Last week I went to a client conveniently located in a fantastic tourist destination and I had great opportunity to add some weight while having good times. I was recommended a restaurant serving fantastic one-in-the-world sausages and one evening I took the walk to get there. It was bit off the tourist and business tracks and soon I got to a part of the city where nothing much was happening and I was expecting a quiet and tasty dinner. However, to my surprise the restaurant was crowded as an Apple store on a release of a new iPhone! People were standing with a beverage and plate of sausage so close to each other that even basic activities as checking Facebook seemed impossible. My companions were all "See how good is this place!". But was it really the food that kept people in?
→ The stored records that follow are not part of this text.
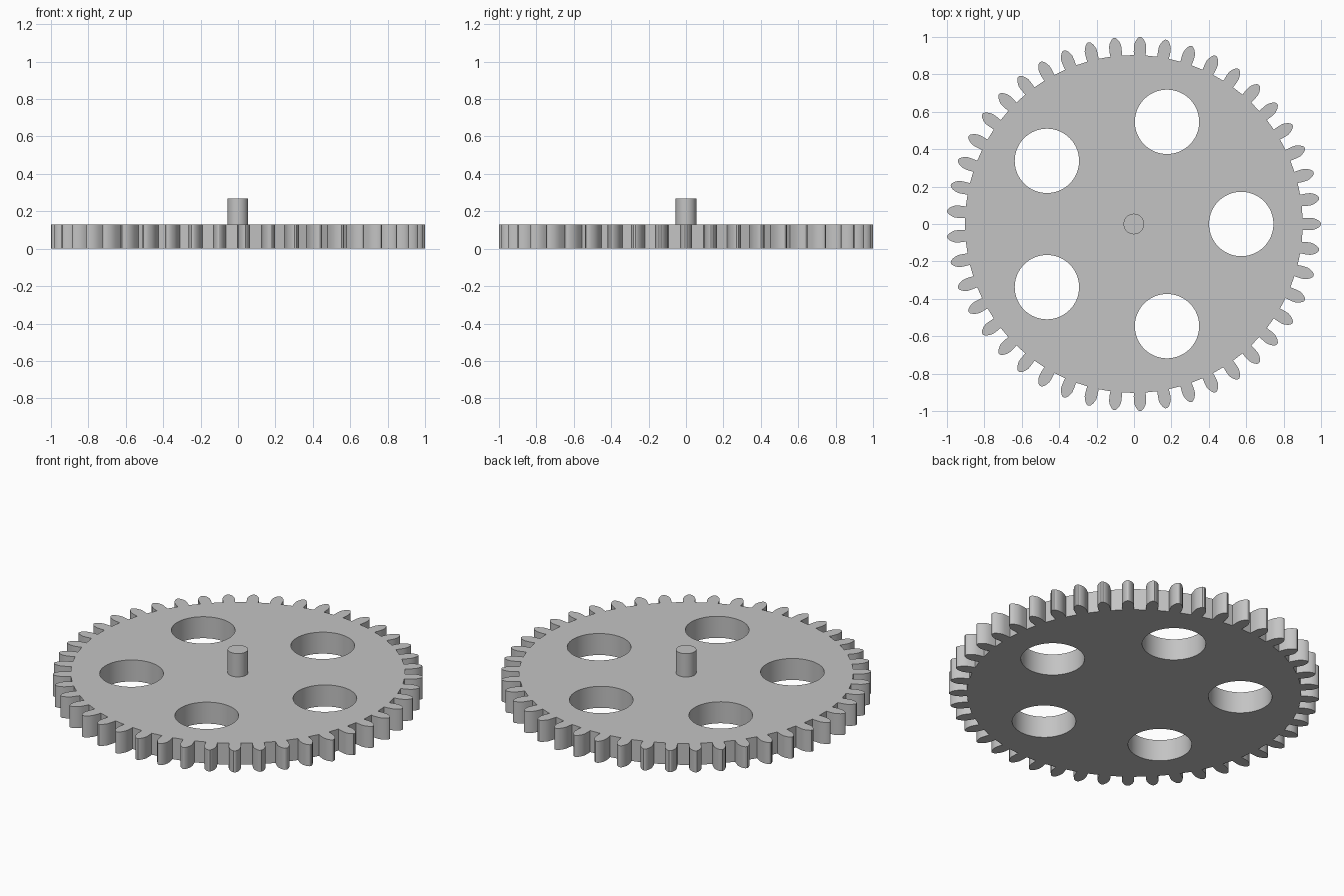
import bpy
import bmesh
from math import cos, sin, radians, tau

if "Cube" in bpy.data.objects:
    bpy.data.objects.remove(bpy.data.objects["Cube"], do_unlink=True)

TEETH = 45
HOLES = 5
THICKNESS = 0.128
AXLE_TOP = 0.267
OFFSET_X = -0.001

grey = bpy.data.materials.new("plain_grey")
grey.use_nodes = True
colour = (0.55, 0.55, 0.55, 1)
grey.diffuse_color = colour
grey.node_tree.nodes["Principled BSDF"].inputs["Base Color"].default_value = colour


def finish(obj):
    """Apply the material and smooth the round walls."""
    obj.data.materials.clear()
    obj.data.materials.append(grey)
    bpy.ops.object.select_all(action="DESELECT")
    obj.select_set(True)
    bpy.context.view_layer.objects.active = obj
    bpy.ops.object.shade_smooth_by_angle(angle=radians(30))


def add_loop(curve, points):
    spline = curve.splines.new("POLY")
    spline.points.add(len(points) - 1)
    for target, (x, y) in zip(spline.points, points):
        target.co = (x, y, 0, 1)
    spline.use_cyclic_u = True


# One tooth: radius and half width from root to rounded tip
flank = [(0.902, 0.031), (0.92, 0.0325), (0.94, 0.033), (0.957, 0.032),
         (0.972, 0.027), (0.985, 0.020), (0.995, 0.012), (0.9995, 0.005)]
tooth = [(r, -w) for r, w in flank] + [(r, w) for r, w in reversed(flank)]

# Toothed outline
outline = []
for i in range(TEETH):
    a = tau * i / TEETH
    outline += [(r * cos(a) - w * sin(a), r * sin(a) + w * cos(a)) for r, w in tooth]

profile = bpy.data.curves.new("gear_profile", "CURVE")
profile.dimensions = "2D"
profile.fill_mode = "BOTH"
profile.extrude = THICKNESS / 2
add_loop(profile, outline)

# Round lightening holes
for i in range(HOLES):
    a = tau * i / HOLES
    cx, cy = 0.574 * cos(a), 0.574 * sin(a)
    add_loop(profile, [(cx + 0.172 * cos(tau * k / 64), cy + 0.172 * sin(tau * k / 64))
                       for k in range(64)])

# Gear wheel as a solid mesh
helper = bpy.data.objects.new("gear_profile", profile)
bpy.context.collection.objects.link(helper)
bpy.context.view_layer.update()
mesh = bpy.data.meshes.new_from_object(helper.evaluated_get(bpy.context.evaluated_depsgraph_get()))
bpy.data.objects.remove(helper, do_unlink=True)
bm = bmesh.new()
bm.from_mesh(mesh)
bmesh.ops.remove_doubles(bm, verts=bm.verts, dist=0.0001)
bmesh.ops.recalc_face_normals(bm, faces=bm.faces)
bm.to_mesh(mesh)
bm.free()
wheel = bpy.data.objects.new("gear_wheel", mesh)
wheel.location = (OFFSET_X, 0, THICKNESS / 2)
bpy.context.collection.objects.link(wheel)
finish(wheel)

# Centre axle standing on the wheel, sunk slightly into it
base = THICKNESS - 0.02
bpy.ops.mesh.primitive_cylinder_add(vertices=48, radius=0.055, depth=AXLE_TOP - base,
                                    location=(OFFSET_X, 0, (AXLE_TOP + base) / 2))
axle = bpy.context.object
axle.name = "centre_axle"
finish(axle)
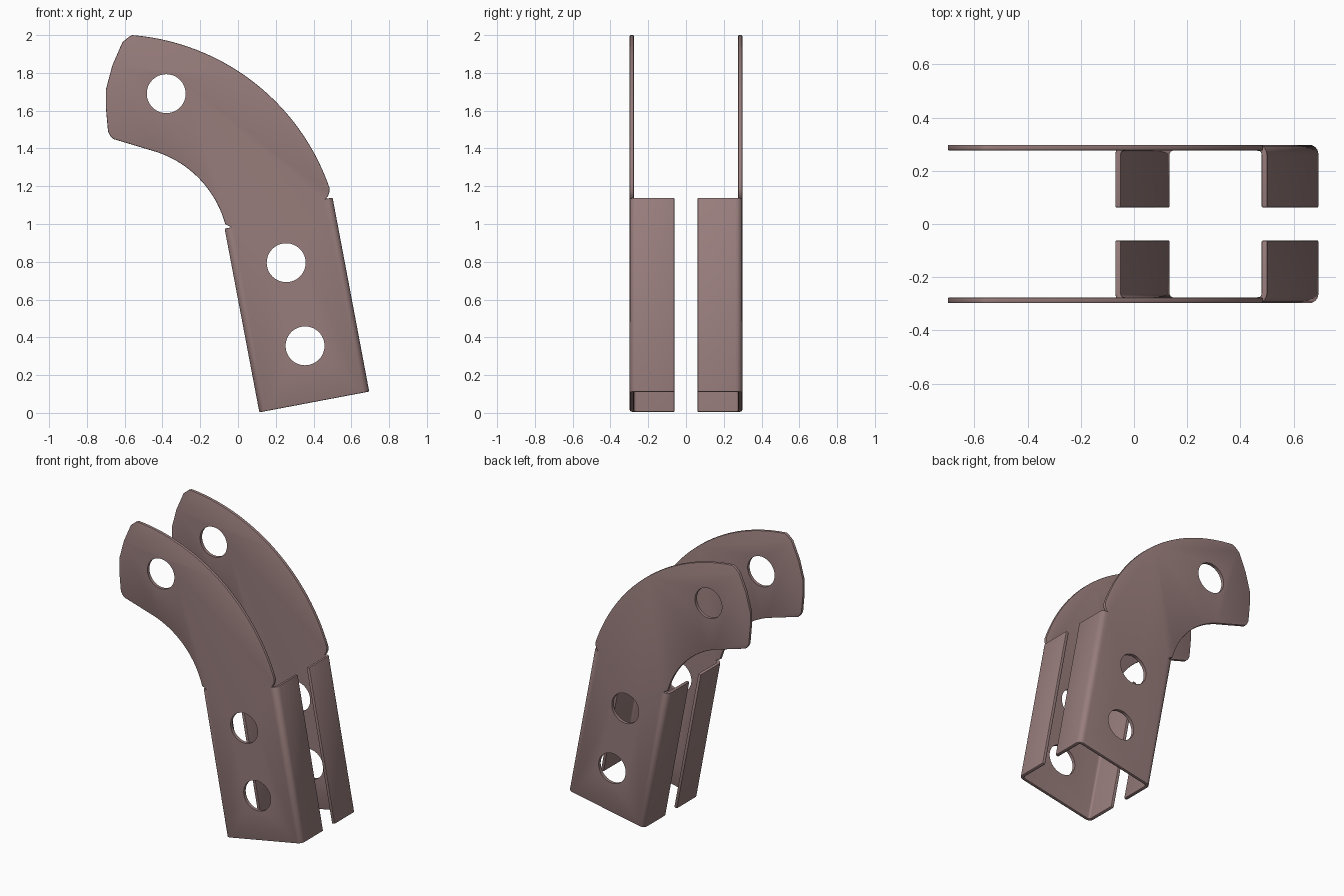
import bpy, bmesh, math
from mathutils import Vector

if "Cube" in bpy.data.objects:
    bpy.data.objects.remove(bpy.data.objects["Cube"])

OUT, THICK, BEND, LIP = 0.298, 0.022, 0.036, 0.062   # outer y, sheet, bend radius, flange end
WIDTH, V_LEFT, V_RIGHT = 0.592, 0.99, 1.045          # straight leg sizes
ORIGIN = Vector((0.113, 0.003))
TILT = math.atan2(0.11, 0.582)
U = Vector((math.cos(TILT), math.sin(TILT)))
V = Vector((-U.y, U.x))
HOLES = [(-0.38, 1.69), (0.255, 0.795), (0.355, 0.355)]

mat = bpy.data.materials.new("metal")
mat.diffuse_color = (0.31, 0.205, 0.2, 1)
mat.use_nodes = True
mat.node_tree.nodes["Principled BSDF"].inputs["Base Color"].default_value = mat.diffuse_color


def leg(u, v):
    return ORIGIN + U * u + V * v


def arc(a, b, c, n=28):
    """Points on the circle through a, b, c."""
    a, b, c = Vector(a), Vector(b), Vector(c)
    d = 2 * (a.x * (b.y - c.y) + b.x * (c.y - a.y) + c.x * (a.y - b.y))
    A, B, C = a.length_squared, b.length_squared, c.length_squared
    m = Vector(((A * (b.y - c.y) + B * (c.y - a.y) + C * (a.y - b.y)) / d,
                (A * (c.x - b.x) + B * (a.x - c.x) + C * (b.x - a.x)) / d))
    t0 = math.atan2(a.y - m.y, a.x - m.x)
    t1 = math.atan2(c.y - m.y, c.x - m.x)
    r = (a - m).length
    return [m + r * Vector((math.cos(t0 + (t1 - t0) * i / n),
                            math.sin(t0 + (t1 - t0) * i / n))) for i in range(n + 1)]


# Side outline: leg bottom, right edge, outer arc, rounded end, inner arc, left edge
outline = [leg(BEND, 0), leg(WIDTH - BEND, 0), leg(WIDTH - BEND, V_RIGHT),
           Vector((0.476, 1.147)), Vector((0.483, 1.165))]
outline += arc((0.485, 1.19), (0.0, 1.81), (-0.56, 2.0))
outline += [Vector(p) for p in [(-0.575, 1.993), (-0.612, 1.962), (-0.665, 1.84), (-0.70, 1.71),
                                (-0.70, 1.62), (-0.688, 1.49), (-0.678, 1.468), (-0.66, 1.45)]]
outline += arc((-0.46, 1.39), (-0.21, 1.245), (-0.068, 1.0), 20)
outline += [leg(BEND, V_LEFT)]


def build_side(name, s):
    bm = bmesh.new()
    ring = [bm.verts.new((p.x, s * OUT, p.y)) for p in outline]
    plate = bm.faces.new(ring)

    # Bent flanges swept from the two straight leg edges
    for pair, side in (((ring[1], ring[2]), 1), ((ring[0], ring[-1]), -1)):
        section = [(BEND * math.sin(t), BEND * (1 - math.cos(t)))
                   for t in (math.pi / 2 * i / 6 for i in range(1, 7))]
        section.append((BEND, OUT - LIP))
        prev = pair
        for du, dy in section:
            off = Vector((U.x * du * side, -s * dy, U.y * du * side))
            row = [bm.verts.new(v.co + off) for v in pair]
            bm.faces.new((prev[0], prev[1], row[1], row[0]))
            prev = row
    bmesh.ops.recalc_face_normals(bm, faces=bm.faces[:])
    plate.normal_update()
    if plate.normal.y * s < 0:
        bmesh.ops.reverse_faces(bm, faces=bm.faces[:])
    me = bpy.data.meshes.new(name)
    bm.to_mesh(me)
    bm.free()
    ob = bpy.data.objects.new(name, me)
    bpy.context.collection.objects.link(ob)

    # Sheet thickness and softened rims
    sol = ob.modifiers.new("sheet", 'SOLIDIFY')
    sol.thickness, sol.offset, sol.use_even_offset = THICK, -1, True
    bev = ob.modifiers.new("rim", 'BEVEL')
    bev.width, bev.segments, bev.limit_method = 0.005, 2, 'ANGLE'
    bev.angle_limit = math.radians(60)

    # Bolt holes
    cutters = []
    for x, z in HOLES:
        bpy.ops.mesh.primitive_cylinder_add(vertices=48, radius=0.103, depth=0.2,
                                            location=(x, s * OUT, z),
                                            rotation=(math.pi / 2, 0, 0))
        cut = bpy.context.object
        cut.name, cut.hide_render = "hole_cutter", True
        cutters.append(cut)
        mod = ob.modifiers.new("hole", 'BOOLEAN')
        mod.operation, mod.solver, mod.object = 'DIFFERENCE', 'EXACT', cut

    # Bake the modifiers and shade
    dg = bpy.context.evaluated_depsgraph_get()
    baked = bpy.data.meshes.new_from_object(ob.evaluated_get(dg))
    ob.modifiers.clear()
    ob.data = baked
    for cut in cutters:
        bpy.data.objects.remove(cut)
    baked.materials.clear()
    baked.materials.append(mat)
    bpy.ops.object.select_all(action='DESELECT')
    ob.select_set(True)
    bpy.context.view_layer.objects.active = ob
    bpy.ops.object.shade_smooth_by_angle(angle=math.radians(30))


build_side("front_bracket_side", -1)
build_side("back_bracket_side", 1)
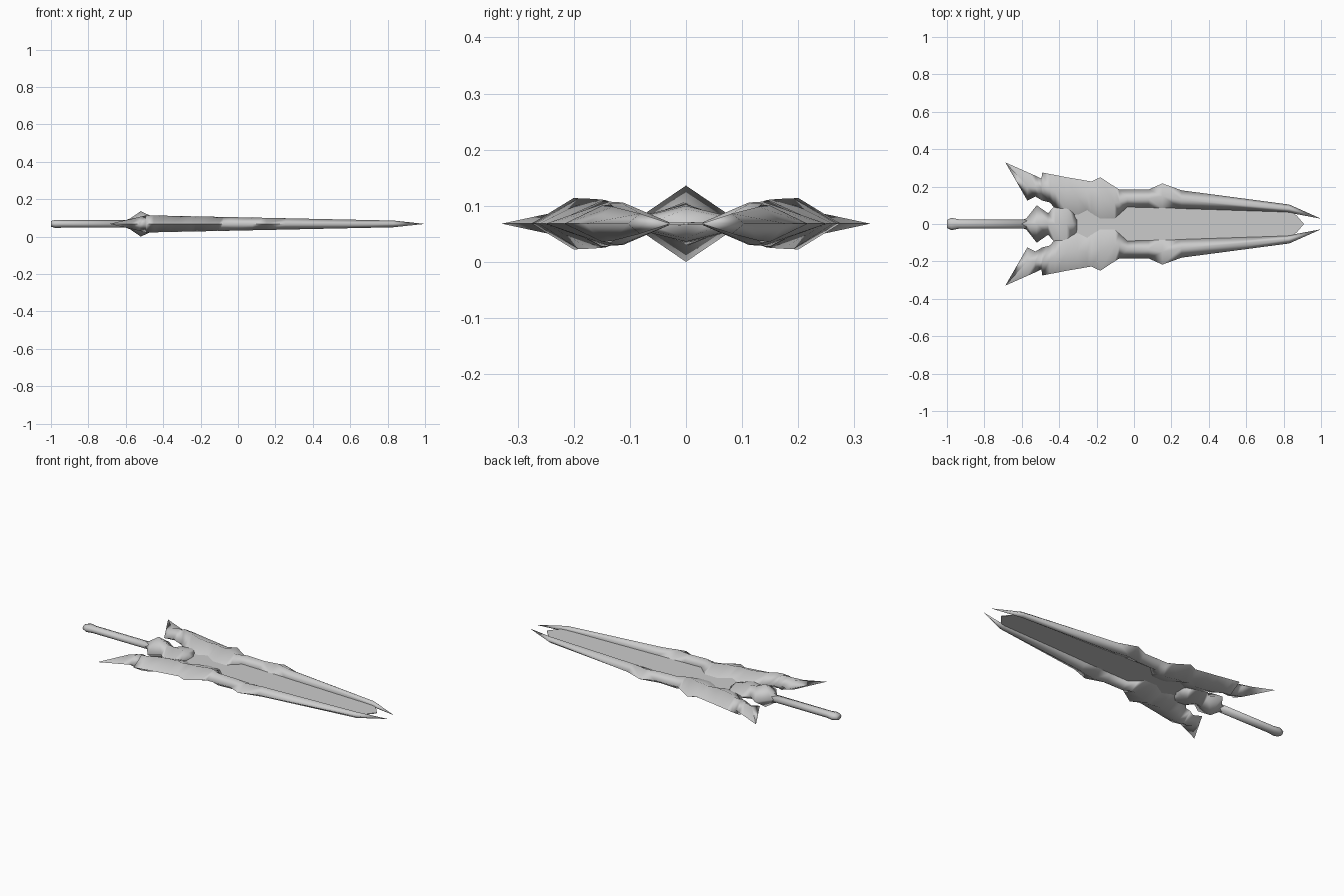
import bpy, bmesh, math

cube = bpy.data.objects.get("Cube")
if cube:
    bpy.data.objects.remove(cube)

MID = 0.068  # height of the sword's middle plane

steel = bpy.data.materials.new("grey_steel")
steel.use_nodes = True
GREY = (0.6, 0.6, 0.6, 1)
steel.diffuse_color = GREY
steel.node_tree.nodes["Principled BSDF"].inputs["Base Color"].default_value = GREY


def finish(name, bm, smooth=True):
    bmesh.ops.remove_doubles(bm, verts=bm.verts, dist=0.0005)
    bmesh.ops.recalc_face_normals(bm, faces=bm.faces)
    mesh = bpy.data.meshes.new(name)
    bm.to_mesh(mesh)
    bm.free()
    mesh.materials.append(steel)
    obj = bpy.data.objects.new(name, mesh)
    bpy.context.collection.objects.link(obj)
    if smooth:
        bpy.ops.object.select_all(action='DESELECT')
        obj.select_set(True)
        bpy.context.view_layer.objects.active = obj
        bpy.ops.object.shade_smooth_by_angle(angle=math.radians(115))
    return obj


def loft(name, stations, sides):
    """Join rings along x; a station is (x, y centre, half width, half height)."""
    bm = bmesh.new()
    rings = []
    for x, yc, hy, hz in stations:
        turns = [2 * math.pi * i / sides for i in range(sides)]
        rings.append([bm.verts.new((x, yc + hy * math.cos(t), MID + hz * math.sin(t)))
                      for t in turns])
    for a, b in zip(rings, rings[1:]):
        for i in range(sides):
            j = (i + 1) % sides
            bm.faces.new((a[i], a[j], b[j], b[i]))
    bm.faces.new(rings[0])
    bm.faces.new(rings[-1])
    return finish(name, bm)


# Twin blade rails with swept rear fins: x, inner edge, outer edge
outline = [
    (-0.687, 0.328, 0.329), (-0.57, 0.125, 0.277), (-0.527, 0.147, 0.258),
    (-0.495, 0.128, 0.242), (-0.49, 0.125, 0.275), (-0.45, 0.115, 0.267),
    (-0.42, 0.08, 0.262), (-0.36, 0.055, 0.25), (-0.3, 0.045, 0.24),
    (-0.25, 0.07, 0.231), (-0.227, 0.053, 0.227), (-0.18, 0.024, 0.25),
    (-0.104, 0.024, 0.2), (-0.078, 0.048, 0.184), (-0.035, 0.088, 0.184),
    (0.078, 0.085, 0.184), (0.152, 0.082, 0.217), (0.254, 0.079, 0.18),
    (0.83, 0.06, 0.104), (1.0, 0.028, 0.0285),
]


def rail_height(x):
    if x < -0.49:
        return 0.046 * (x + 0.687) / 0.197
    if x > 0.83:
        return 0.018 * (1 - x) / 0.17
    return 0.046 - 0.0212 * (x + 0.49)


rail = loft("blade_rail",
            [(x, (a + b) / 2, (b - a) / 2, rail_height(x)) for x, a, b in outline], 4)
mirror = rail.modifiers.new("both_sides", 'MIRROR')
mirror.use_axis = (False, True, False)
mirror.use_mirror_merge = False

# Guard hub with a central peak, joining the rails
loft("guard_hub", [
    (-0.6, 0, 0.022, 0.02), (-0.575, 0, 0.03, 0.03), (-0.52, 0, 0.1, 0.068),
    (-0.46, 0, 0.058, 0.04), (-0.42, 0, 0.1, 0.035), (-0.36, 0, 0.13, 0.032),
    (-0.325, 0, 0.07, 0.026), (-0.305, 0, 0.045, 0.004)], 4)

# Grip and flared pommel
loft("grip", [
    (-1.0, 0, 0.022, 0.015), (-0.975, 0, 0.033, 0.022),
    (-0.935, 0, 0.025, 0.02), (-0.56, 0, 0.025, 0.02)], 8)

# Thin flat plate filling the gap between the rails
half = [(-0.33, 0.04), (-0.25, 0.09), (-0.04, 0.1), (0.83, 0.075), (0.87, 0.045), (0.905, 0.004)]
bm = bmesh.new()
loop = half + [(x, -y) for x, y in reversed(half)]
face = bm.faces.new([bm.verts.new((x, y, MID - 0.002)) for x, y in loop])
top = bmesh.ops.extrude_face_region(bm, geom=[face])
bmesh.ops.translate(bm, vec=(0, 0, 0.004),
                    verts=[v for v in top["geom"] if isinstance(v, bmesh.types.BMVert)])
finish("blade_plate", bm, smooth=False)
The nearest good restaurant offering similar food and prices was at least 15 min walk. Getting to the popular venues would also take 20 minutes and people there looked hungry. Despite I did not go in I am sure the sausages were at least as great as anything else I had in that city but it was not the thing keeping the restaurant busy.The combination of location, good food and adequate presence on the tourist guides obviously helps a lot but the it was also what is around that has a decisive impact on number of people in the venue. So we had a classical textbook case of sunken cost. It got me thinking about how well we know the mental biases when we read about them and often we forget them. As a analytical practitioner I often see how often people overlook even the most well-known shortcomings of our analytical abilities. You can indulge your curiosity with the full list of biases here.